“It has been such an immense pleasure to partner with these organizations over the years and witness how we have grown and learned from one another,” said Christina Fialho, the Co-Founder and Executive Director of CIVIC. “We are truly inspired by their work and leadership in the nationwide movement to support people in immigration detention and end the detention system. It is beautiful to see Rev. Guttermann’s legacy live on in the love, hope, and compassion that these visitation programs bring into some of the darkest systems of oppression in our country.”

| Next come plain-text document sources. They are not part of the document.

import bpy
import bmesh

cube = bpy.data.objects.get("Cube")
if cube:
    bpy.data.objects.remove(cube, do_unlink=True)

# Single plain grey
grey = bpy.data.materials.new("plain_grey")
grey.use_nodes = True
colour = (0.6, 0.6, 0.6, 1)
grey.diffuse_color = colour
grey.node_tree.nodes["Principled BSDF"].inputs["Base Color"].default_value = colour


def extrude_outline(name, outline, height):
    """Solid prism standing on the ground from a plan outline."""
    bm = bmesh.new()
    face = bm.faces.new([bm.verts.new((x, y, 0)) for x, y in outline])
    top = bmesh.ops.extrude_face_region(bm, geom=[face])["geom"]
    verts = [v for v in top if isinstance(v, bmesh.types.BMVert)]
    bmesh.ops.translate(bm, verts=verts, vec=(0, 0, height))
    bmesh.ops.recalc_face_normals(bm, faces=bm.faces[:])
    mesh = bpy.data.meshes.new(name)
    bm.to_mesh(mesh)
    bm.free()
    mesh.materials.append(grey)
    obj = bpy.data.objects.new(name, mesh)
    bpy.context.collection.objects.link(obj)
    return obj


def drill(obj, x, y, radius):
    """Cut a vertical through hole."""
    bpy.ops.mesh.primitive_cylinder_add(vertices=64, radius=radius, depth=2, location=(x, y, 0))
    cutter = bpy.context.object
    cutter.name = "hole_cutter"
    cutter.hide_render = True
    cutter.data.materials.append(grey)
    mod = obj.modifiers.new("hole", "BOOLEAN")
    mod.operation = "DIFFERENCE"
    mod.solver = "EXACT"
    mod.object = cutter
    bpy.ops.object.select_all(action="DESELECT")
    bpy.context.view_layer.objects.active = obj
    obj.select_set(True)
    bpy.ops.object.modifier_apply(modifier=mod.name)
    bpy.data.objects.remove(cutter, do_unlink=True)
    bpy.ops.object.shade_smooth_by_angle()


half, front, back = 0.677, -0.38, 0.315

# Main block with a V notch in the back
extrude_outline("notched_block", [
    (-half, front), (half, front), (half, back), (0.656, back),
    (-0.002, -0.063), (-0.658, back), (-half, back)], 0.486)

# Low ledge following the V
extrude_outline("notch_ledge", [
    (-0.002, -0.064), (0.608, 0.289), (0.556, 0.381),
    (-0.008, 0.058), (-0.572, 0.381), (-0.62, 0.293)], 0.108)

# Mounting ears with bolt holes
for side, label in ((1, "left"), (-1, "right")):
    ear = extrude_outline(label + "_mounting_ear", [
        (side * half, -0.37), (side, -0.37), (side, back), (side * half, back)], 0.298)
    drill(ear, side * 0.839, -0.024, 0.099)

First Friends of NJ and NY has been supporting immigrants detained in New Jersey since 1997 through visitation, pen-pals, advocacy, and post-release services. They began visiting individuals at the Elizabeth Detention Center, and eventually expanded to meet the support and visitation needs of all the detention centers in New Jersey. They hold events on Ash Wednesday, Columbus Day, and World Refugee Day to bring awareness to the isolation and trauma of detention. In 2016, First Friends worked with CIVIC to file a civil rights complaint regarding substandard medical care on behalf of 61 individuals detained at the Hudson County Correctional Facility. As a result, the County of Hudson appointed a committee of attorneys and doctors to investigate and created by local resolution the first medical oversight committee in the immigration detention system comprised of advocates. In addition to continuing to put pressure on the County of Hudson, First Friends opened this year the Lighthouse, a safe haven for resettling asylees in partnership with the Episcopal Church of the Incarnation in Jersey City.
Sojourners was founded in 1999 as a social justice ministry project of the Riverside Church community. Reverend David Fraccaro, a leader in the history of the detention visitation movement, was one of the first program coordinators, and Tom McCarthy, a Sojourners volunteer, directed the inspirational 2007 film The Visitor based on his experience. Sojourners continues to recruit, train, and mentor volunteers to visit and befriend people at the Elizabeth Detention Center through meaningful one-on-one sustained relationships. They arrange carpools, providing round-trip transportation from both uptown and midtown Manhattan. Sojourners also assists in providing post-release orientation and services, such as finding housing in New York.
Queer Detainee Empowerment Project (QDEP), founded in 2014 by Jamila Hammami, assists people coming out of immigration detention in securing structural, health and wellness, educational, legal, and emotional support and services. QDEP works to organize around the structural barriers and state violence that LGBTQIA TS & GNC detained and undocumented people face related to their immigration status, race, sexuality, and gender expression and identity. They visit people at Elizabeth Detention Center and provide phone and pen pal support and connection to legal services at multiple facilities in New Jersey as well as New York, Louisiana, Arizona, and California. QDEP raises money for transwomen in segregated housing units and solitary confinement to make commissary purchases to alleviate their isolation, and post bond so that they can be freed from these oppressive facilities.